Broadstreet provides local publishers with a WordPress plugin for building business directories. Directories created with Broadstreet’s portable plugin include all the typical information—including business names, descriptions, phone numbers, addresses, and social links—along with photo galleries. Paying advertisers can edit the ads they post in a publisher’s business directory from their phones via text message. Publishers also have the option to populate their directories automatically using publicly available business data, or to add listings manually. Broadstreet’s directory plugin is free to use.
4. CityGrid: Access business listings from paying advertisers.
CityGrid aggregates more than 800,000 paying advertisers, and provides publishers with access to enhanced listings and content from millions of businesses.

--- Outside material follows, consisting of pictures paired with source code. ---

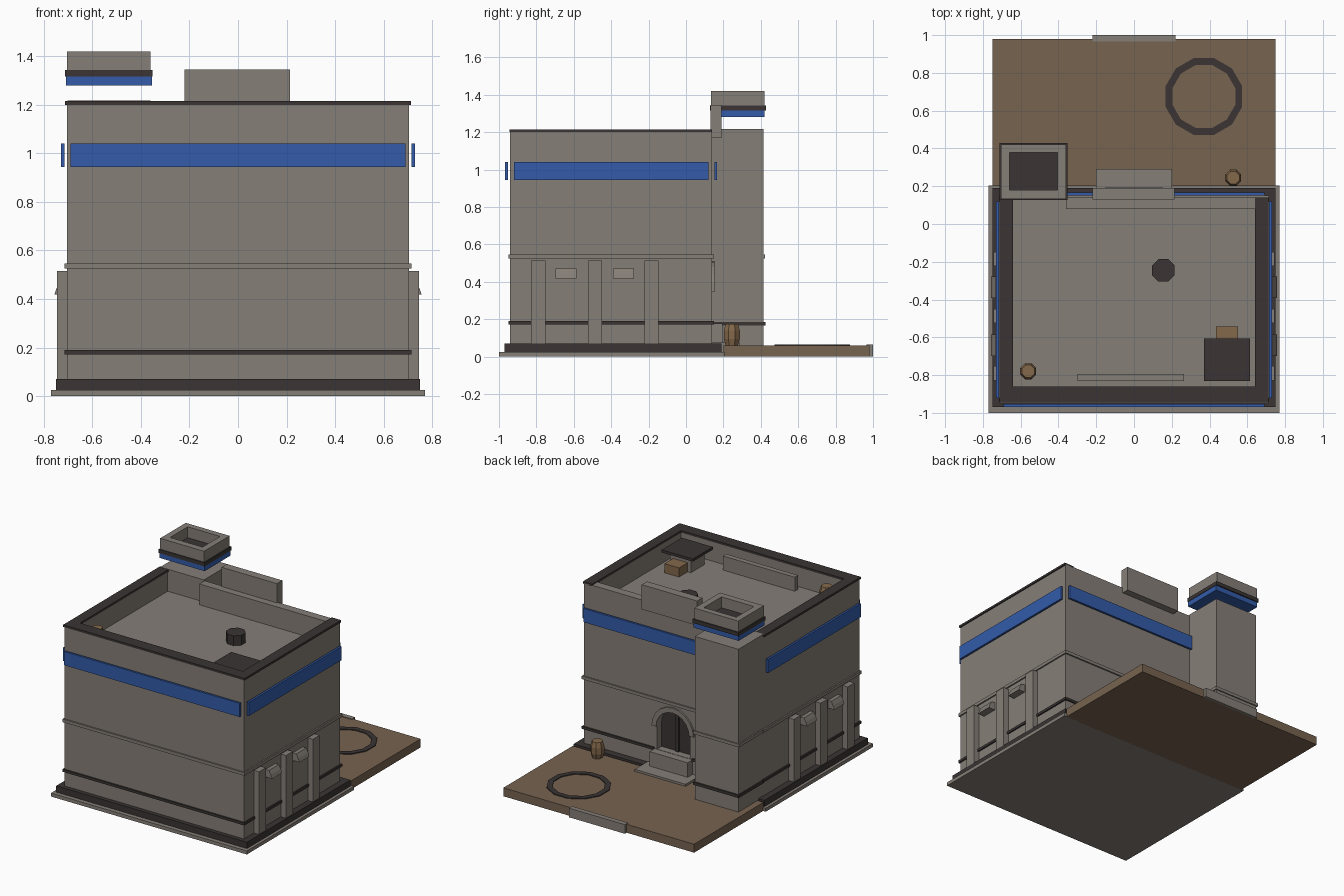
import bpy, bmesh, math

if "Cube" in bpy.data.objects:
    bpy.data.objects.remove(bpy.data.objects["Cube"])


def material(name, rgb):
    m = bpy.data.materials.new(name)
    m.diffuse_color = (*rgb, 1)
    m.use_nodes = True
    m.node_tree.nodes["Principled BSDF"].inputs["Base Color"].default_value = m.diffuse_color
    return m


STONE = material("grey_stone", (0.235, 0.21, 0.185))
DARK = material("dark_trim", (0.043, 0.034, 0.034))
BLUE = material("blue_band", (0.033, 0.105, 0.40))
EARTH = material("brown_earth", (0.185, 0.125, 0.08))
WOOD = material("barrel_wood", (0.23, 0.14, 0.07))


def finish(name, bm, mat):
    bmesh.ops.recalc_face_normals(bm, faces=bm.faces)
    me = bpy.data.meshes.new(name)
    bm.to_mesh(me)
    bm.free()
    me.materials.append(mat)
    ob = bpy.data.objects.new(name, me)
    bpy.context.collection.objects.link(ob)
    return ob


def box(name, x0, x1, y0, y1, z0, z1, mat=STONE):
    bm = bmesh.new()
    bmesh.ops.create_cube(bm, size=1)
    for v in bm.verts:
        v.co = (x1 if v.co.x > 0 else x0, y1 if v.co.y > 0 else y0, z1 if v.co.z > 0 else z0)
    return finish(name, bm, mat)


def prism(name, pts, offset, mat=STONE):
    """Extrude a closed 3D outline along offset."""
    bm = bmesh.new()
    f = bm.faces.new([bm.verts.new(p) for p in pts])
    r = bmesh.ops.extrude_face_region(bm, geom=[f])
    bmesh.ops.translate(bm, vec=offset, verts=[v for v in r["geom"] if isinstance(v, bmesh.types.BMVert)])
    return finish(name, bm, mat)


def lathe(name, cx, cy, profile, n, mat, closed=False):
    """Stack n-sided rings; closed joins last ring to first, otherwise ends are capped."""
    bm = bmesh.new()
    rings = []
    for r, z in profile:
        rings.append([bm.verts.new((cx + r * math.cos(math.tau * (i + .5) / n),
                                    cy + r * math.sin(math.tau * (i + .5) / n), z)) for i in range(n)])
    pairs = list(zip(rings, rings[1:]))
    if closed:
        pairs.append((rings[-1], rings[0]))
    else:
        bm.faces.new(rings[0])
        bm.faces.new(rings[-1])
    for a, b in pairs:
        for i in range(n):
            j = (i + 1) % n
            bm.faces.new((a[i], a[j], b[j], b[i]))
    return finish(name, bm, mat)


def arc(r, zc, y, n=10):
    return [(r * math.cos(math.pi * i / n), y, zc + r * math.sin(math.pi * i / n)) for i in range(n + 1)]


# Ground: slab, yard, plinth
box("foundation_slab", -.77, .77, -1, .205, 0, .025)
box("yard", -.75, .75, .2, .98, 0, .06, EARTH)
box("yard_edge_stone", -.22, .22, .965, 1, 0, .065)
box("plinth", -.75, .75, -.97, .19, .025, .07, DARK)
lathe("yard_ring", .37, .675, [(.21, .058), (.21, .066), (.172, .066), (.172, .058)], 12, DARK, True)

# Main body with arched door recess at the back
ROOF, TOP, BACK = 1.06, 1.205, .14
body = box("main_body", -.705, .705, -.94, BACK, .02, ROOF)
cut = prism("door_cutter", arc(.13, .35, .07) + [(-.13, .07, .18), (.13, .07, .18)], (0, .2, 0))
cut.hide_render = True
cut.hide_viewport = True
cut.display_type = 'WIRE'
mod = body.modifiers.new("door", 'BOOLEAN')
mod.operation = 'DIFFERENCE'
mod.solver = 'EXACT'
mod.object = cut

# Door leaves, arch surround, stoop and step
prism("door_panel", arc(.129, .35, .071) + [(-.129, .071, .181), (.129, .071, .181)], (0, .02, 0), DARK)
box("door_post", -.012, .012, .088, .1, .18, .475, DARK)
prism("door_arch", arc(.165, .345, BACK - .005) + arc(.13, .345, BACK - .005)[::-1], (0, .017, 0))
box("door_stoop", -.15, .15, .12, .195, .02, .178)
box("door_step", -.2, .2, .13, .29, .02, .075)

# Parapet walls and dark caps
for s in (-1, 1):
    a, b = sorted((s * .645, s * .705))
    box("parapet_side", a, b, -.94, BACK, ROOF, TOP)
    a, b = sorted((s * .64, s * .713))
    box("parapet_side_cap", a, b, -.945, BACK, 1.2, 1.215, DARK)
box("parapet_front", -.645, .645, -.94, -.865, ROOF, TOP)
box("parapet_front_cap", -.64, .64, -.945, -.86, 1.2, 1.215, DARK)
box("parapet_back", -.36, .645, .08, BACK, ROOF, 1.208)
box("raised_back_panel", -.22, .215, .13, .19, 1.17, 1.345)

# Horizontal mouldings round the body
box("cornice", -.715, .715, -.95, .15, .525, .547)
for n, x0, x1, y0, y1 in (("front", -.715, .715, -.95, -.93), ("left", -.715, -.7, -.93, .15),
                          ("right", .7, .715, -.93, .15), ("back_a", .15, .7, .13, .15),
                          ("back_b", -.7, -.15, .13, .15)):
    box("dark_band_" + n, x0, x1, y0, y1, .172, .19, DARK)

# Blue bands standing slightly off the walls
box("blue_band_front", -.69, .69, -.968, -.953, .943, 1.04, BLUE)
box("blue_band_back", -.69, .69, .152, .167, .943, 1.04, BLUE)

# Side details: blue band, pilasters and hoods
for s in (-1, 1):
    a, b = sorted((s * .715, s * .73))
    box("blue_band_side", a, b, -.92, .12, .943, 1.04, BLUE)
    for y in (-.79, -.487, -.185):
        a, b = sorted((s * .7, s * .745))
        box("pilaster", a, b, y - .038, y + .038, .06, .515)
    for y in (-.642, -.335):
        prof = [(.70, .472), (.732, .472), (.747, .445), (.757, .418), (.70, .418)]
        prism("vent_hood", [(s * x, y - .056, z) for x, z in prof], (0, .112, 0))

# Corner tower with floating crown
box("tower", -.703, -.36, .132, .415, .01, 1.217)
box("tower_dark_band", -.712, -.352, .14, .425, .165, .185, DARK)
box("tower_cornice", -.712, -.352, .14, .423, .525, .547)
box("crown_blue", -.708, -.355, .132, .42, 1.28, 1.318, BLUE)
box("crown_dark", -.713, -.352, .127, .428, 1.316, 1.343, DARK)
box("crown_wall_left", -.705, -.66, .133, .42, 1.343, 1.42)
box("crown_wall_right", -.405, -.36, .133, .42, 1.343, 1.42)
box("crown_wall_front", -.66, -.405, .133, .18, 1.343, 1.42)
box("crown_wall_back", -.66, -.405, .378, .42, 1.343, 1.42)

# Roof items
box("roof_bench", -.3, .265, -.83, -.793, ROOF, 1.16)
box("roof_hatch", .41, .575, -.795, -.64, ROOF, 1.167)
box("roof_hatch_lid", .37, .615, -.83, -.605, 1.163, 1.182, DARK)
box("roof_crate", .435, .55, -.655, -.543, ROOF, 1.125, WOOD)
lathe("roof_vent", .155, -.245, [(.065, ROOF), (.065, 1.13)], 8, DARK)

# Barrels
for x, y, z in ((.525, .245, .06), (-.56, -.78, ROOF)):
    lathe("barrel", x, y, [(.036, z), (.046, z + .035), (.046, z + .08), (.036, z + .115)], 8, WOOD)
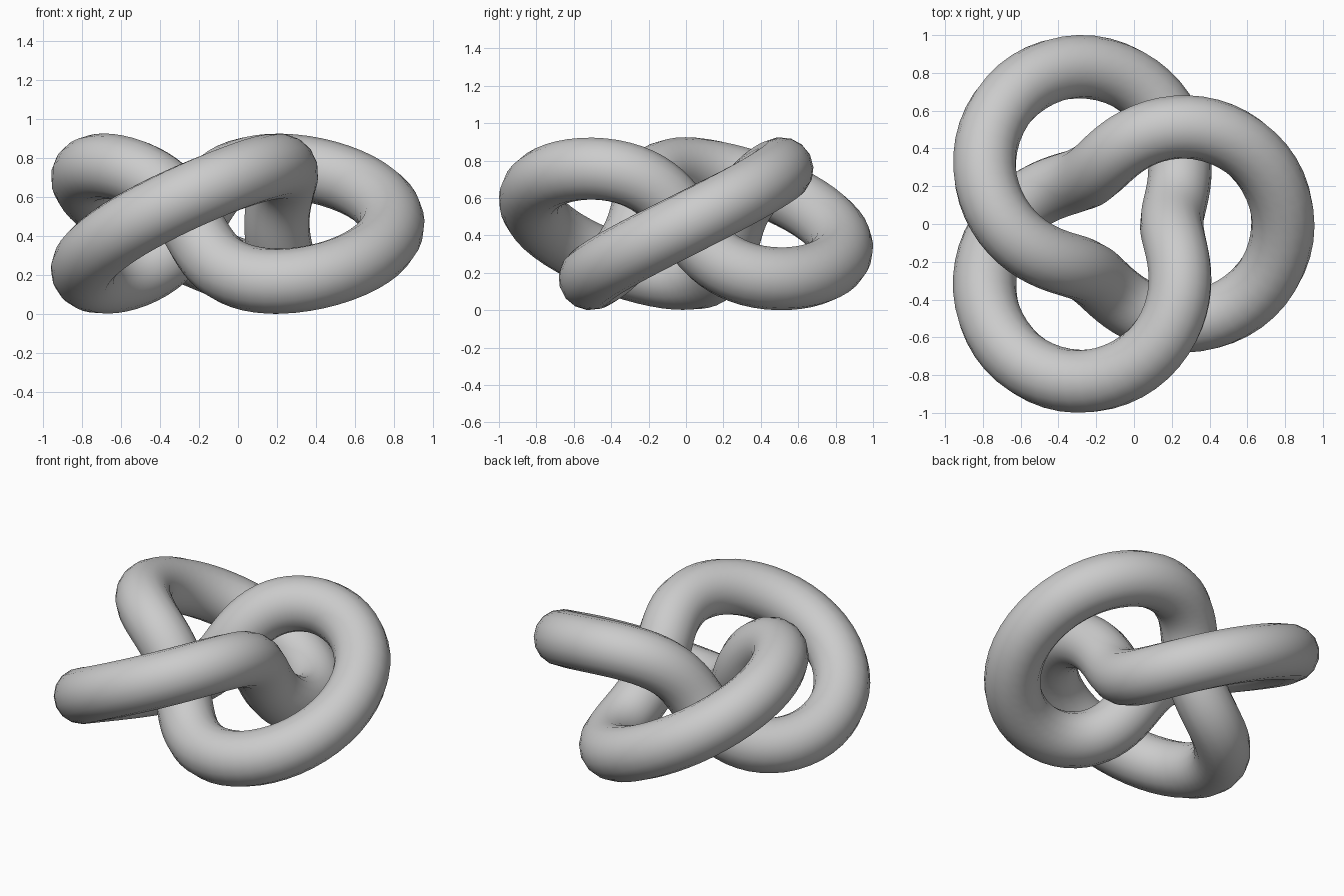
import bpy
from math import sin, cos, pi

cube = bpy.data.objects.get("Cube")
if cube:
    bpy.data.objects.remove(cube, do_unlink=True)

SCALE = 0.2945      # minor radius of the torus the knot winds around
TUBE = 0.168        # thickness of the rope
SHIFT_X = -0.095    # centres the bounding box
STEPS = 160

grey = bpy.data.materials.new("plain grey")
grey.use_nodes = True
grey.diffuse_color = (0.6, 0.6, 0.6, 1)
grey.node_tree.nodes["Principled BSDF"].inputs["Base Color"].default_value = (0.6, 0.6, 0.6, 1)


def knot_point(t):
    """Trefoil: twice round the axis, three times round the ring."""
    reach = SCALE * (2 + cos(3 * t))
    return (reach * cos(2 * t) + SHIFT_X, reach * sin(2 * t),
            SCALE * (1 + sin(3 * t)) + TUBE)


# Closed path with a round bevel
curve = bpy.data.curves.new("trefoil_knot", "CURVE")
curve.dimensions = "3D"
curve.twist_mode = "MINIMUM"
curve.bevel_depth = TUBE
curve.bevel_resolution = 6
path = curve.splines.new("POLY")
path.points.add(STEPS - 1)
for i, point in enumerate(path.points):
    point.co = (*knot_point(2 * pi * i / STEPS), 1)
path.use_cyclic_u = True
curve.materials.append(grey)

knot = bpy.data.objects.new("trefoil_knot", curve)
bpy.context.collection.objects.link(knot)

# Turn the tube into a smooth mesh
bpy.ops.object.select_all(action="DESELECT")
knot.select_set(True)
bpy.context.view_layer.objects.active = knot
bpy.ops.object.convert(target="MESH")
bpy.ops.object.shade_smooth()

Publishers who join the local media company’s Places That Pay program with the Places API can access CityGrid’s local business listings for their directories and local guides. CityGrid pays publishers and developers for displaying local content, with rates based on the number of times visitors land on connected pages and engage with CityGrid’s listing content. Implementation for CityGrid’s Places That Pay program is free through an API in the vendor’s developer center.
5. Superior Media Solutions: Supplement existing revenue streams with a paid directory.
Publishers that are looking for additional revenue streams can use SMS’s eDirectory Solutions to supplement their existing advertising opportunities. Local advertisers are encouraged to use the self-serve interface to purchase updated business listings, which can include product images, videos, and logos. Custom built directories created with SMS may also include click-to-call and texting functionality. The vendor offers reporting tools that allow publishers to view the income being generated by their directories, as well. SMS provides variable pricing options for its directory solutions.
6. Locable: Use directories as a base camp for future advertiser engagement.
Part “provider” and part “publisher,” Locable offers directory tools that are deeply integrated into a publisher’s events, listings, and articles. Using Locable’s tools, businesses can create their own listings and promote events through connected community directories. These listings can then be cross-linked in related articles and blogs. Revenue comes into play through Locable’s Business Services, which are self-service marketing options for local merchants. Through this program, Locable drives publishers additional revenue through “on-site cues,” email marketing, and directory upgrades.
Know of other tools that publishers can use to monetize their business directories? Leave a description in the comments.
Stephanie Miles is a senior editor at Street Fight.